Non-State actors are prime movers in today’s world, and the United Nations needs to be more pro-active in “bringing together all constituencies relevant to global issues, and galvanizing appropriate networks for effective results”, says the report of an independent panel chaired by former Brazilian President Fernando Henrique Cardoso, released today.... Among its specific recommendations are that the General Assembly should include civil society organizations more regularly in its affairs, that civil society dialogs with the Security Council should be extended and deepened, and that a new Under-Secretary-General should be named to promote engagement with civil society.

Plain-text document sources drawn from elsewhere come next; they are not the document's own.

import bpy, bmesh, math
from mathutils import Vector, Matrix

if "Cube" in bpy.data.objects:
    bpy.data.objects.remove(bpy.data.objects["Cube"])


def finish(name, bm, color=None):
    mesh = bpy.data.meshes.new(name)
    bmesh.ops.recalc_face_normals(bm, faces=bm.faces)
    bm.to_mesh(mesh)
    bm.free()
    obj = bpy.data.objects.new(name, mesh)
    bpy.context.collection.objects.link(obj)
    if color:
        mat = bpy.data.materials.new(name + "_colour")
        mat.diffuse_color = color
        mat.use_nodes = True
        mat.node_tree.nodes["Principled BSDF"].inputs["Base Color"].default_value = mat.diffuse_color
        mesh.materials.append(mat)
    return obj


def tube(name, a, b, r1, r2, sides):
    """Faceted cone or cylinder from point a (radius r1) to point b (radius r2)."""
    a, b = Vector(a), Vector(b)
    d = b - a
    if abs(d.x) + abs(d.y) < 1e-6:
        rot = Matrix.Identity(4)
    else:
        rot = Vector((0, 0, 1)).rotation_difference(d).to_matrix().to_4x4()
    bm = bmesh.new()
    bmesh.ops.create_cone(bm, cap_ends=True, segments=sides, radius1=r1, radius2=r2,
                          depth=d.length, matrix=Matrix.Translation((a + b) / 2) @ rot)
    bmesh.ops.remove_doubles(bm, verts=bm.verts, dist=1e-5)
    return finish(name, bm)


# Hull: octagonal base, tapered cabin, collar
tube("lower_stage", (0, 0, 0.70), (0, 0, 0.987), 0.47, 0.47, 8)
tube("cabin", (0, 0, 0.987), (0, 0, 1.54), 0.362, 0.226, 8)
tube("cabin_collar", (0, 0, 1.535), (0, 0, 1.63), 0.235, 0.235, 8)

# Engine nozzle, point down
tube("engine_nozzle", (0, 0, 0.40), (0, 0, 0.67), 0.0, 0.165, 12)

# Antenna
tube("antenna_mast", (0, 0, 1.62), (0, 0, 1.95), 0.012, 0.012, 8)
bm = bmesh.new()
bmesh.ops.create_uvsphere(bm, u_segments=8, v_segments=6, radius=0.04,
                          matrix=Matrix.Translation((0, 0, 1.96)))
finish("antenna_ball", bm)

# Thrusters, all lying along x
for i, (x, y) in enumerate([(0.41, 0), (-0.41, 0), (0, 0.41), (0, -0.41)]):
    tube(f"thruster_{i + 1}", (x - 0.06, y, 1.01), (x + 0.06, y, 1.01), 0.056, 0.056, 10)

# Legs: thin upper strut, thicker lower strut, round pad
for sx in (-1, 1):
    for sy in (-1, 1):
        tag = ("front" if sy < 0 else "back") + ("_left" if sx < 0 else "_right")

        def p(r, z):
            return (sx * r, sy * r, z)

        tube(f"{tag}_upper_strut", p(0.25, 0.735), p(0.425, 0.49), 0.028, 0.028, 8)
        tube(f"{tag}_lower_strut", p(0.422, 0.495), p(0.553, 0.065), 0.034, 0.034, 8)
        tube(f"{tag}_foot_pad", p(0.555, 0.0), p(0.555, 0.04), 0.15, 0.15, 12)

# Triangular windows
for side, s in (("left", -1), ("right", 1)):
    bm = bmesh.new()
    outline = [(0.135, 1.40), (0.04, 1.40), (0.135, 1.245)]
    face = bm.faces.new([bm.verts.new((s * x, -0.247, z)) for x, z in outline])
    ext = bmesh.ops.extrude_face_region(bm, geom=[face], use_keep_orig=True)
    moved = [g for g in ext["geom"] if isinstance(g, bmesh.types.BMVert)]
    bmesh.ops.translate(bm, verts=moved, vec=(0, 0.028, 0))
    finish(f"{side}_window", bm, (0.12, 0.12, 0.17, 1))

But the major thrust of the report, entitled “We the Peoples: Civil Society, the United Nations and Global Governance”, is to argue for a paradigm shift in how the United Nations sees itself. Rather than an exclusively inter-governmental body that occasionally accepts input from outside the ranks of State actors, the Organization should foster multi-constituency processes that incorporate the viewpoints and capabilities of citizen groups, policy advocates, businesses, local governments and parliamentarians.
As corporations dissolve borders and escape the bounds of national sovereignty who will speak for the people? Cofi Annan should be praised for his wisdom in looking to the self-organizing communities of civil society for a rebirth of global democracy in the age of global markets. (No doubt NGOWatch will take another position on the "unelected few" who dare call global capital, their politicians and their policy think tanks to account.)
I can't help wondering if the financial scandals rocking the US nonprofit world, and the incipient round of new governmental regulations will be used to curtail civil society organizations that, like those listed on NGOWatch, do not always toe the neoliberal line. The battle for global democracy will be fought by NGOs against not only corporate interests, but the governments they carry in their pocket. Who then issues the NGOs their "permits"? (On a related note, it is hardly reassuring that the ideologically-engaged Justice Department is using its terrorist database and the Patriot Act to hassle and defund the ACLU.)
Playing politics with charity? I think we are seeing only the beginning. I don't know whether to smile or weep that the conservative think tanks are writing about the proper role of charity in a society dominated by business interests and their governmental allies.
The freedom to assemble peacefully and form a nonprofit to work toward shared visions of the public good is an essential Constitutional right. I am concerned when policy intellectuals and regulators begin to see these civic organizations as another pawn on their chessboard, divvying them up into "For" and "Against," or seeing them as a cheap way to provide services with somebody else's money. Let's keep "the third sector" as independent as possible, so, as Cofi Anan might agree, it can act as a check and a balance on both government and business.
Where are the think tank policy intellectuals with the courage to blog? Come on. NGOWatch, can we talk? Or would prefer that we, the unelected electors, just listen?